4 hours later and with only 2 hours riding calculated, I looked down to find we had only covered 21 miles. It felt we had covered the whole of the Downs, not Peaslake and back! I think I was foolish to expect a similar experience as to what we had in Llandelga Forest. Its called off road for a reason, I now understand and respect that reason. Let's take away the mishaps for a moment. Seeing the world off road was such an eye opener. The peacefulness, the tranquility, the whole notion that its just you and nature, you don't get that on the road. Reintroduce the tin of mishaps. MTBing is a whole different biking world. The handling requirements and knowing what the bike can do can only come with experience and confidence, something I was not going to get in one day. I have recently watched Rachel Atherton's downhill footage of her recent World Cup MTB win and it was breathtaking. Makes me look like a toddler on a balance bike! So for those reasons and for the time being, I'm going to stick to what I am good at and that's chasing after TT guys who overtake me on my rides (hunted down 2 recently and made a gap!). Now if someone can tell me how I can fit big fat chunky tyres on the Tarmac so potholes are a thing of a past, it would be very much appreciated!

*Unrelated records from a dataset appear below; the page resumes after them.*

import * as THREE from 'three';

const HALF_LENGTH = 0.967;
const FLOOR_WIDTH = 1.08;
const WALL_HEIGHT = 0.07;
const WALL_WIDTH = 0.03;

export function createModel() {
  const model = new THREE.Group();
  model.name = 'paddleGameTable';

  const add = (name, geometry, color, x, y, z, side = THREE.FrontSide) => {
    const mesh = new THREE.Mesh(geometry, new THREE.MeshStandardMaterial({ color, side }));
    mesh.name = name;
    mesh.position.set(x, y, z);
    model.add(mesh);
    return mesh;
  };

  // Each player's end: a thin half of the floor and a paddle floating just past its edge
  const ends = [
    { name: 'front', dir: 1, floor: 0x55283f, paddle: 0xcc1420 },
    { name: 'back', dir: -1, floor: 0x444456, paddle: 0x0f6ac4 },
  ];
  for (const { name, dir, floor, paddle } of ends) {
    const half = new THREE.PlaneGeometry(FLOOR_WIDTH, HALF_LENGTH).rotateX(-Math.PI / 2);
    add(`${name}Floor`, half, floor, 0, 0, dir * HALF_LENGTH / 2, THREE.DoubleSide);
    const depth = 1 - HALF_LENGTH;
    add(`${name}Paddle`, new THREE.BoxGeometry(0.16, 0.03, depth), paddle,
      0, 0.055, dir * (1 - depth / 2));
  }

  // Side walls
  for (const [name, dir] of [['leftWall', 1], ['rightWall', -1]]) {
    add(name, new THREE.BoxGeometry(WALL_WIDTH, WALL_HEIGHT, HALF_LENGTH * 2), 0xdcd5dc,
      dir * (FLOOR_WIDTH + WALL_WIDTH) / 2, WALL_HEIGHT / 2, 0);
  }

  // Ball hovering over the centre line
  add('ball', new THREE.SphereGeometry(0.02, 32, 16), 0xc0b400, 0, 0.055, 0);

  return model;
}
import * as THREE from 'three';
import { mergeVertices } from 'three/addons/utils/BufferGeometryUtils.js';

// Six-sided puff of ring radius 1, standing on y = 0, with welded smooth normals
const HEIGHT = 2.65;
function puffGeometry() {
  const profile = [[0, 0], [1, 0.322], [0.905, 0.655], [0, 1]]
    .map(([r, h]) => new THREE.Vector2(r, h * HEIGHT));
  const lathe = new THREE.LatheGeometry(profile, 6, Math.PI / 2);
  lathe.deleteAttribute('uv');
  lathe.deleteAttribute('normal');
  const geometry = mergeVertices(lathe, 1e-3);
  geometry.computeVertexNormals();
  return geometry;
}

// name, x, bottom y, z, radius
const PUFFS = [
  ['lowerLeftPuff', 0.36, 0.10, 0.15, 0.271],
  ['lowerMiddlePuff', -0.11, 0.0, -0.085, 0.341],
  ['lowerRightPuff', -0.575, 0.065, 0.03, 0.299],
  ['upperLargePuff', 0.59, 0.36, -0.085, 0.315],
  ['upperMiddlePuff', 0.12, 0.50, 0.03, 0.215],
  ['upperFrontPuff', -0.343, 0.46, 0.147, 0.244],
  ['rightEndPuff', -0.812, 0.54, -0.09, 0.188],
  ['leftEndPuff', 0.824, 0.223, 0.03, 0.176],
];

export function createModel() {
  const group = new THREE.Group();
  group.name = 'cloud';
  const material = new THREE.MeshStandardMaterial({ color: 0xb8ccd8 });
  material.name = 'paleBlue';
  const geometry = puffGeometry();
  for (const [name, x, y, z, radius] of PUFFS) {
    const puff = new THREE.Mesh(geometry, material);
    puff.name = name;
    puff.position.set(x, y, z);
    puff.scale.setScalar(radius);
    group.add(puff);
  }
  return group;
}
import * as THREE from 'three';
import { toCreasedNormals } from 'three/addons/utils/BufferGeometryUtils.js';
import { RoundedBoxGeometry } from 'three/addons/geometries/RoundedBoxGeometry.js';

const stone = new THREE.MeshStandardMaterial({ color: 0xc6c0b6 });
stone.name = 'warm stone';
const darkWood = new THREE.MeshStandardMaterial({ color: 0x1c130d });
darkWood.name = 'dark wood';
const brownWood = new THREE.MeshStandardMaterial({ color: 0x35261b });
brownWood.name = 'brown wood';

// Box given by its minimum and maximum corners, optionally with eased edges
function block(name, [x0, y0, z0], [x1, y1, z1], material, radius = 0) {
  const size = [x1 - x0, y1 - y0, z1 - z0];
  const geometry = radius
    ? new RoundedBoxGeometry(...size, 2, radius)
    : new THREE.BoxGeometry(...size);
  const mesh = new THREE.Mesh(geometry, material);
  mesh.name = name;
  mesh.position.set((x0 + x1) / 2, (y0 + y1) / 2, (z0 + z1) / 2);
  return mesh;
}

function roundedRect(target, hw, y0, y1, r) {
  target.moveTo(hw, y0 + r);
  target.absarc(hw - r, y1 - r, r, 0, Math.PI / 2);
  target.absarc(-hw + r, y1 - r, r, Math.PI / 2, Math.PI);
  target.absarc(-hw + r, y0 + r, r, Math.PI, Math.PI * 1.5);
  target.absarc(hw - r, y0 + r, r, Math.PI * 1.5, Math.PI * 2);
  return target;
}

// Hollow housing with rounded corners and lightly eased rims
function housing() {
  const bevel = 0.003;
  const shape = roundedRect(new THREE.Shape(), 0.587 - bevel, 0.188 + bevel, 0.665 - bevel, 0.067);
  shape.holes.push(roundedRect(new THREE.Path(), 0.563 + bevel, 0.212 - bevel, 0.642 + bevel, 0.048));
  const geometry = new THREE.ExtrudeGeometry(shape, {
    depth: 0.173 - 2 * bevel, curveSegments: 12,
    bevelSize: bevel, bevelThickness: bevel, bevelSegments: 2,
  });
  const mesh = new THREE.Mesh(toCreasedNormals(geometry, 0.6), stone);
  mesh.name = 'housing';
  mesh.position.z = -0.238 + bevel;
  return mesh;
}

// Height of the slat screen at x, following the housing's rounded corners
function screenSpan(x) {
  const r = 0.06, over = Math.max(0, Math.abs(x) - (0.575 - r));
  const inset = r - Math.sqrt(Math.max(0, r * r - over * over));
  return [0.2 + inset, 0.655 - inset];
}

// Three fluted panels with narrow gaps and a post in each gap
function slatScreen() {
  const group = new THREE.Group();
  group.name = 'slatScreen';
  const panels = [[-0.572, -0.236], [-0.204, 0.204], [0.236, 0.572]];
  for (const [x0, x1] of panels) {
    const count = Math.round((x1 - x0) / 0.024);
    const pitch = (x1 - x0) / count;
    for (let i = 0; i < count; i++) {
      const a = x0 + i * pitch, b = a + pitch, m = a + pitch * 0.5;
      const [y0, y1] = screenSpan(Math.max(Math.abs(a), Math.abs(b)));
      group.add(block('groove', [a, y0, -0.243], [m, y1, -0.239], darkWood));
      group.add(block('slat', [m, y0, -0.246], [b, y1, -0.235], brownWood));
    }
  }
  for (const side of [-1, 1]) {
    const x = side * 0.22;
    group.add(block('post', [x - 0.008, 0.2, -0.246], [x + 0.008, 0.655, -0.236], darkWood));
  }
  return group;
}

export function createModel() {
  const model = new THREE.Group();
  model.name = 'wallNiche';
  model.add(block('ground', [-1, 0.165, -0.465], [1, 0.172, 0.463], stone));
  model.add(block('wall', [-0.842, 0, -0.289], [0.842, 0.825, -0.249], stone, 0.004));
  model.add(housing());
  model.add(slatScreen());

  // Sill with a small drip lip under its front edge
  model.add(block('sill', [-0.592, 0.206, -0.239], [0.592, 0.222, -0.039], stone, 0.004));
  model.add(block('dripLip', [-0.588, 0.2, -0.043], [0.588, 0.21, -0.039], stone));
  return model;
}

“Crashing is part of cycling as crying is part of love."

Preview of GoPro footage